Two companies will bring 2,500 migrant workers to British farms after the UK leaves the EU, says the government.
The pilot seasonal workers scheme will be operated by Concordia (UK) and Pro-Force – pending their successful application for a sponsor licence.
It means fruit and vegetable growers will be able to employ non-EU migrant workers for seasonal work for up to six months at a time.
Up to 2,500 workers from outside the EU will be able to come to the UK each year, supporting the sector during peak production periods.
The pilot will start in the spring of 2019 and will run until the end of December 2020.
Details about how UK farmers can participate will be published in the new year.
The NFU has calculated that 70,000-80,000 seasonal workers are needed each year to harvest fresh produce in the UK – but some 13% of positions went unfilled last year.

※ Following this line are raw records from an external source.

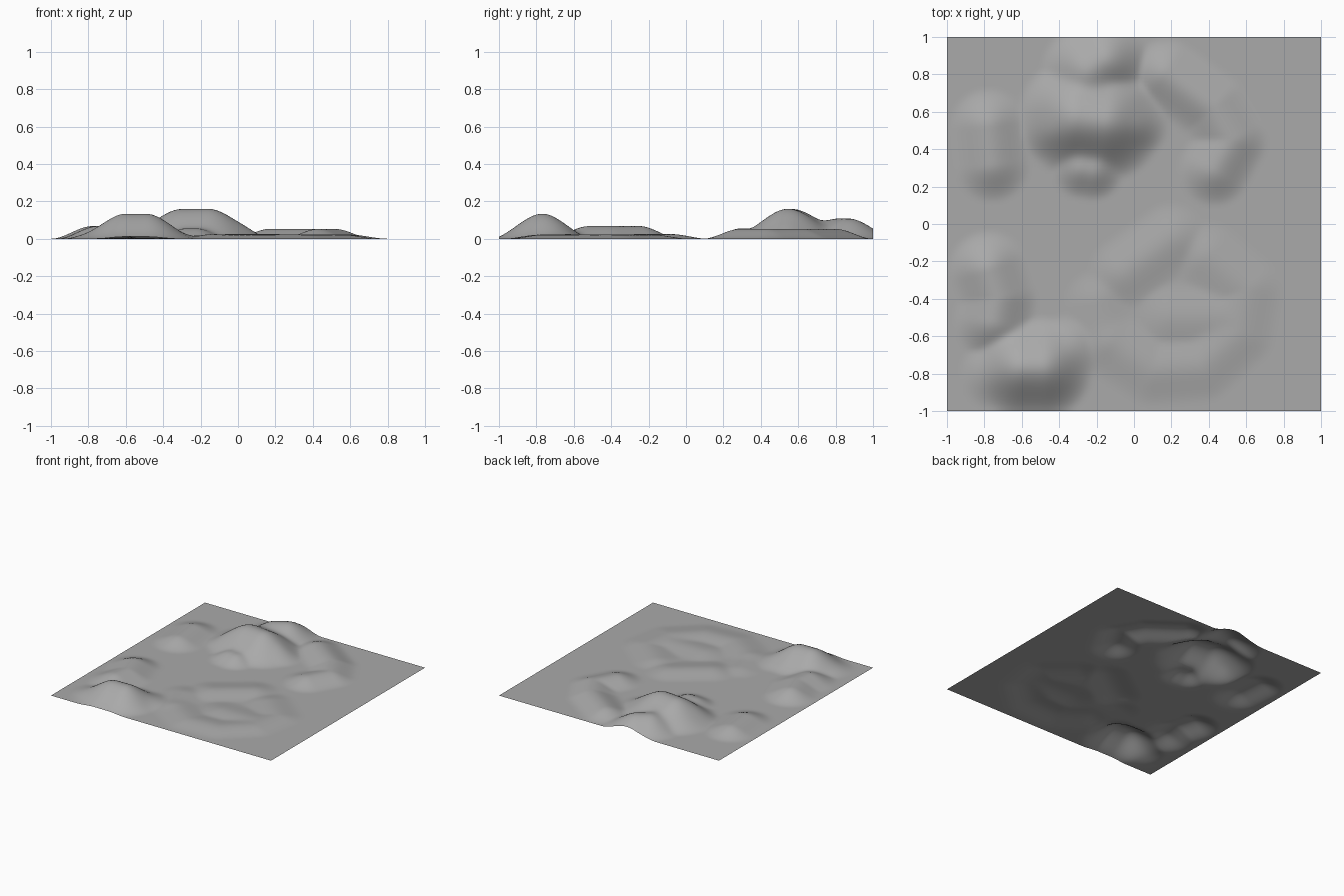
import bpy
from mathutils import Vector

cube = bpy.data.objects.get("Cube")
if cube:
    bpy.data.objects.remove(cube, do_unlink=True)

# Ridges: (height, radius, crest line)
RIDGES = [
    # tall back hill, its rear shoulder and feet
    (0.158, 0.33, [(-0.3, 0.57), (-0.16, 0.55)]),
    (0.108, 0.26, [(-0.24, 0.82), (-0.16, 0.87)]),
    (0.055, 0.17, [(-0.28, 0.3), (-0.22, 0.29)]),
    (0.06, 0.19, [(-0.43, 0.5), (0.0, 0.53)]),
    # front hill and its feet
    (0.133, 0.28, [(-0.6, -0.77), (-0.49, -0.77)]),
    (0.04, 0.2, [(-0.74, -0.8), (-0.36, -0.68)]),
    # two hills along the right edge
    (0.068, 0.22, [(-0.78, -0.25), (-0.73, -0.4), (-0.75, -0.52)]),
    (0.055, 0.21, [(-0.78, 0.52), (-0.76, 0.32)]),
    # curved back ridge
    (0.053, 0.2, [(0.17, 0.8), (0.42, 0.62), (0.52, 0.45), (0.43, 0.29)]),
    # low rolling ground
    (0.025, 0.2, [(-0.05, -0.26), (0.2, -0.08)]),
    (0.022, 0.2, [(0.4, -0.18), (0.6, -0.35), (0.56, -0.58),
                  (0.36, -0.76), (0.1, -0.78), (-0.12, -0.64)]),
    (0.018, 0.18, [(-0.2, -0.42), (-0.15, -0.62)]),
    (0.018, 0.2, [(0.2, -0.5), (0.45, -0.5)]),
]


def distance(p, a, b):
    """Distance from p to the segment a-b."""
    ab = b - a
    t = max(0, min(1, (p - a).dot(ab) / ab.length_squared))
    return (p - a - ab * t).length


def ground_height(p):
    """Blend the ridges with a soft maximum."""
    total = 0
    for height, radius, line in RIDGES:
        pts = [Vector(q) for q in line]
        d = min(distance(p, a, b) for a, b in zip(pts, pts[1:]))
        t = d / radius
        if t < 1:
            total += (height * (1 - t * t * (3 - 2 * t))) ** 3
    return total ** (1 / 3)


# Square sheet of ground
bpy.ops.mesh.primitive_grid_add(x_subdivisions=100, y_subdivisions=100, size=2)
terrain = bpy.context.object
terrain.name = terrain.data.name = "terrain"
for v in terrain.data.vertices:
    v.co.z = ground_height(Vector((v.co.x, v.co.y)))
terrain.data.update()
bpy.ops.object.shade_smooth()

# Plain grey
grey = bpy.data.materials.new("ground_grey")
grey.use_nodes = True
colour = (0.4, 0.4, 0.4, 1)
grey.diffuse_color = colour
grey.node_tree.nodes["Principled BSDF"].inputs["Base Color"].default_value = colour
terrain.data.materials.append(grey)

The two selected companies will manage the selection and placement of workers on UK farms – and will be required to ensure all regions benefit from this pilot.
Pro-Force chief executive Matt Jarrett said his company’s selection was testament to its work to protect workers from the dangers of modern day slavery and other labour abuses.
“Rising incomes within the EU, unfavourable exchange rates and recent uncertainty over the future have combined to make the UK a far less attractive destination for unskilled workers,” he said.
“This has had a direct impact on our fresh produce growers, impairing their ability pick produce and remain competitive in the international market.”
Mr Jarrett said that the Pro-Force proposals, accepted by Defra and the Home Office, had clearly shown how workers would be protected, migration managed and efficiencies maximised.
Although the pilot only allowed 2,500 visas, the ultimate aim was to provide the foundations for the government to design a larger scheme beyond the two-year pilot.
“We look forward to working with Defra, the Home Office and employers in the coming years to deliver a successful scheme.”
The announcement was also welcomed by the Association of Labour Providers (ALP), which represents employment agencies who supply temporary workers.
ALP chief executive David Camp said: “The government’s focus on addressing modern slavery and other risks to workers’ welfare are welcome features of the pilot.
“The ALP looks forward to supporting our members during the pilot and in seeing the scheme expand to address the scale of labour shortages faced by our industry.”